The Guardians of Cleveland, also known as the “Guardians of Traffic,” are a series of sculptures located in Cleveland, Ohio. They have become a beloved part of the city’s history and culture. These statues were created in the 1930s as a public works project during the Great Depression, and they were intended to serve as a symbol of progress and power. In this article, we will delve into the history and significance of the Guardians of Cleveland.
Origins of the Guardians of Cleveland
The Guardians of Cleveland were designed by sculptor Henry Hering, who was commissioned by the Cleveland Union Terminal Company. The organization responsible for building the city’s new railway station and terminal. Hering created a total of 18 statues, each of which depicts a muscular, heroic figure representing a different aspect of Cleveland’s industries. The statues are made of limestone, and they are located on the exterior of the terminal’s main concourse.
Meaning and Symbolism of the Guardians of Cleveland

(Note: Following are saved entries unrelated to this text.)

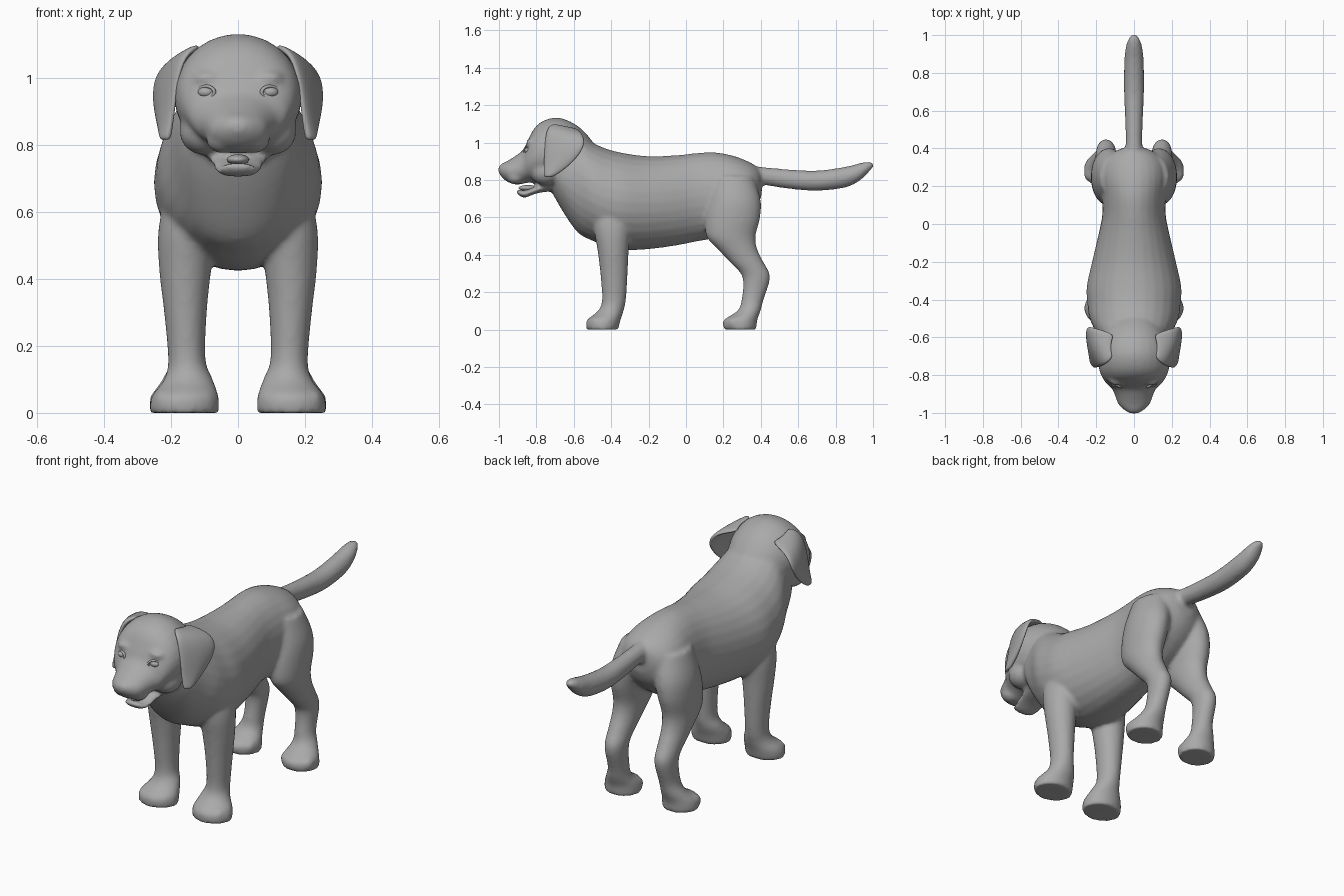
import bpy, bmesh, math
from mathutils import Vector, Matrix

cube = bpy.data.objects.get("Cube")
if cube:
    bpy.data.objects.remove(cube)

grey = bpy.data.materials.new("plain grey")
grey.use_nodes = True
grey.diffuse_color = (0.4, 0.4, 0.4, 1)
grey.node_tree.nodes["Principled BSDF"].inputs["Base Color"].default_value = (0.4, 0.4, 0.4, 1)


def finish(bm, name):
    bmesh.ops.recalc_face_normals(bm, faces=bm.faces)
    for f in bm.faces:
        f.smooth = True
    mesh = bpy.data.meshes.new(name)
    bm.to_mesh(mesh)
    bm.free()
    mesh.materials.append(grey)
    obj = bpy.data.objects.new(name, mesh)
    bpy.context.collection.objects.link(obj)
    return obj


def spline(rows, steps=4):
    """Smooth a list of sections with a Catmull-Rom curve."""
    out = []
    for i in range(len(rows) - 1):
        a, b, c, d = (rows[max(i - 1, 0)], rows[i], rows[i + 1], rows[min(i + 2, len(rows) - 1)])
        for s in range(steps):
            t = s / steps
            out.append([0.5 * (2 * q + (r - p) * t + (2 * p - 5 * q + 4 * r - u) * t * t
                               + (3 * q - p - 3 * r + u) * t ** 3)
                        for p, q, r, u in zip(a, b, c, d)])
    return out + [list(rows[-1])]


def loft(bm, rings, sides=28):
    """Skin closed rings, each a function of an angle, and cap both ends."""
    loops = [[bm.verts.new(ring(2 * math.pi * k / sides)) for k in range(sides)] for ring in rings]
    for lo, hi in zip(loops, loops[1:]):
        for k in range(sides):
            n = (k + 1) % sides
            bm.faces.new((lo[k], lo[n], hi[n], hi[k]))
    bm.faces.new(loops[0][::-1])
    bm.faces.new(loops[-1])


def along_y(bm, rows):
    # each row: y, bottom z, top z, half width
    loft(bm, [lambda a, y=y, b=b, t=t, w=w: (w * math.cos(a), y, (b + t) / 2 + (t - b) / 2 * math.sin(a))
              for y, b, t, w in spline(rows)])


def along_z(bm, rows, side):
    # each row: z, centre x, centre y, half width, half depth
    loft(bm, [lambda a, z=z, x=x, y=y, w=w, d=d: (side * (x + w * math.cos(a)), y + d * math.sin(a), z)
              for z, x, y, w, d in spline(rows)])


def blob(bm, centre, size):
    bmesh.ops.create_icosphere(bm, subdivisions=3, radius=1,
                               matrix=Matrix.LocRotScale(Vector(centre), None, Vector(size)))


# Body: torso, head, legs and tail blended into one skin
bm = bmesh.new()
torso = [(-.74, .78, .98, .11), (-.67, .65, 1.0, .165), (-.58, .52, 1.05, .2), (-.5, .475, 1.0, .235),
         (-.42, .44, .965, .247), (-.33, .425, .943, .25), (-.2, .43, .927, .222), (-.05, .45, .932, .187),
         (.05, .47, .943, .168), (.15, .49, .948, .17), (.25, .54, .93, .18), (.33, .6, .9, .16),
         (.38, .66, .87, .11), (.405, .72, .84, .05)]
along_y(bm, torso)

skull = [(-.48, .85, .98, .08), (-.55, .8, 1.065, .14), (-.62, .775, 1.113, .175), (-.69, .765, 1.133, .19),
         (-.76, .77, 1.118, .187), (-.81, .785, 1.078, .17), (-.847, .785, 1.01, .145), (-.87, .78, .962, .118),
         (-.91, .775, .93, .1), (-.955, .79, .902, .083), (-.985, .815, .887, .052), (-1.003, .845, .87, .022)]
along_y(bm, skull)
jaw = [(-.72, .74, .8, .09), (-.8, .728, .768, .08), (-.86, .705, .745, .066), (-.89, .715, .748, .052),
       (-.907, .733, .748, .03)]
along_y(bm, jaw)
blob(bm, (0, -.975, .85), (.036, .03, .03))

tail = [(.3, .78, .88, .07), (.4, .775, .87, .045), (.55, .753, .856, .047), (.7, .742, .85, .053),
        (.85, .759, .87, .052), (.93, .797, .89, .045), (.98, .845, .898, .03), (1.003, .872, .888, .012)]
along_y(bm, tail)

front_leg = [(.68, .13, -.4, .08, .1), (.55, .153, -.395, .085, .1), (.43, .158, -.39, .078, .084),
             (.3, .157, -.385, .064, .073), (.16, .153, -.385, .056, .064), (.1, .148, -.402, .073, .068),
             (.05, .158, -.44, .1, .09), (.0, .16, -.447, .104, .085)]
hind_leg = [(.82, .1, .25, .08, .11), (.7, .125, .258, .095, .14), (.6, .14, .25, .088, .147),
            (.5, .145, .24, .078, .132), (.43, .147, .275, .068, .106), (.36, .148, .325, .06, .09),
            (.28, .148, .376, .053, .074), (.16, .152, .356, .05, .059), (.1, .162, .337, .064, .062),
            (.05, .17, .291, .09, .09), (.0, .172, .29, .094, .087)]
for side in (1, -1):
    along_z(bm, front_leg, side)
    along_z(bm, hind_leg, side)
    # toes
    for x, y in ((.16, -.485), (.172, .25)):
        for k in (-1.5, -.5, .5, 1.5):
            blob(bm, (side * (x + k * .044), y + abs(k) * .012, .035), (.026, .044, .036))
    # cheeks, upper lips and brows
    blob(bm, (side * .1, -.75, .84), (.075, .08, .07))
    blob(bm, (side * .045, -.91, .815), (.05, .05, .04))
    blob(bm, (side * .09, -.825, 1.0), (.045, .03, .022))

body = finish(bm, "body")
remesh = body.modifiers.new("blend", 'REMESH')
remesh.mode = 'VOXEL'
remesh.voxel_size = 0.01
remesh.use_smooth_shade = True
soften = body.modifiers.new("soften", 'SMOOTH')
soften.factor = 0.5
soften.iterations = 8

# Ears: curved flaps hanging from the skull, front edge to back edge
flap = [((.11, -.71, 1.1), (.1, -.58, 1.07)), ((.16, -.75, 1.075), (.21, -.55, 1.045)),
        ((.183, -.757, .98), (.25, -.535, .99)), ((.19, -.76, .91), (.245, -.585, .91)),
        ((.2, -.76, .845), (.225, -.66, .848)), ((.205, -.757, .815), (.215, -.72, .815))]
for side, label in ((1, "left"), (-1, "right")):
    bm = bmesh.new()
    grid = []
    for front, back in flap:
        row = []
        for k in range(5):
            t = k / 4
            p = Vector(front).lerp(Vector(back), t)
            p.x = side * (p.x + .015 * math.sin(math.pi * t))
            row.append(bm.verts.new(p))
        grid.append(row)
    for lo, hi in zip(grid, grid[1:]):
        for k in range(4):
            bm.faces.new((lo[k], lo[k + 1], hi[k + 1], hi[k]))
    ear = finish(bm, label + "_ear")
    thick = ear.modifiers.new("thickness", 'SOLIDIFY')
    thick.thickness = 0.022
    thick.offset = 0
    ear.modifiers.new("round", 'SUBSURF').levels = 2

    # Eye with a soft lid around it
    bm = bmesh.new()
    blob(bm, (side * .095, -.842, .958), (.026, .022, .017))
    finish(bm, label + "_eye")
    bm = bmesh.new()
    turn = Matrix.Translation((side * .095, -.85, .958)) @ Matrix.Rotation(side * .5, 4, 'Z')
    rings = []
    for i in range(24):
        a = 2 * math.pi * i / 24
        rings.append([bm.verts.new(turn @ Vector(((.028 + .005 * math.cos(b)) * math.cos(a), .007 * math.sin(b),
                                                  (.018 + .005 * math.cos(b)) * math.sin(a))))
                      for b in (2 * math.pi * j / 8 for j in range(8))])
    for i in range(24):
        for j in range(8):
            n, m = (i + 1) % 24, (j + 1) % 8
            bm.faces.new((rings[i][j], rings[n][j], rings[n][m], rings[i][m]))
    finish(bm, label + "_eyelid")

# Tongue
bm = bmesh.new()
blob(bm, (0, -.845, .757), (.034, .05, .016))
finish(bm, "tongue")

The statues represent various industries, including steel production, shipping, and transportation. The statues are meant to symbolize the strength and power of Cleveland’s industries and the hardworking people. Some of the statues depict figures holding tools such as hammers and gears. This represents the hardworking men and women of the city’s factories and workshops. Others depict figures holding symbols of transportation, such as a ship’s wheel. Representing the city’s role as a major transportation hub.
Restoration of the Guardians of Traffic
In recent years, the Guardians of Traffic have undergone a significant restoration process to preserve them for future generations. The statues have been cleaned, repaired and restored to their original condition. The restoration project has been an important step in preserving the city’s history and culture. It has also been an opportunity to celebrate the legacy of the Guardians.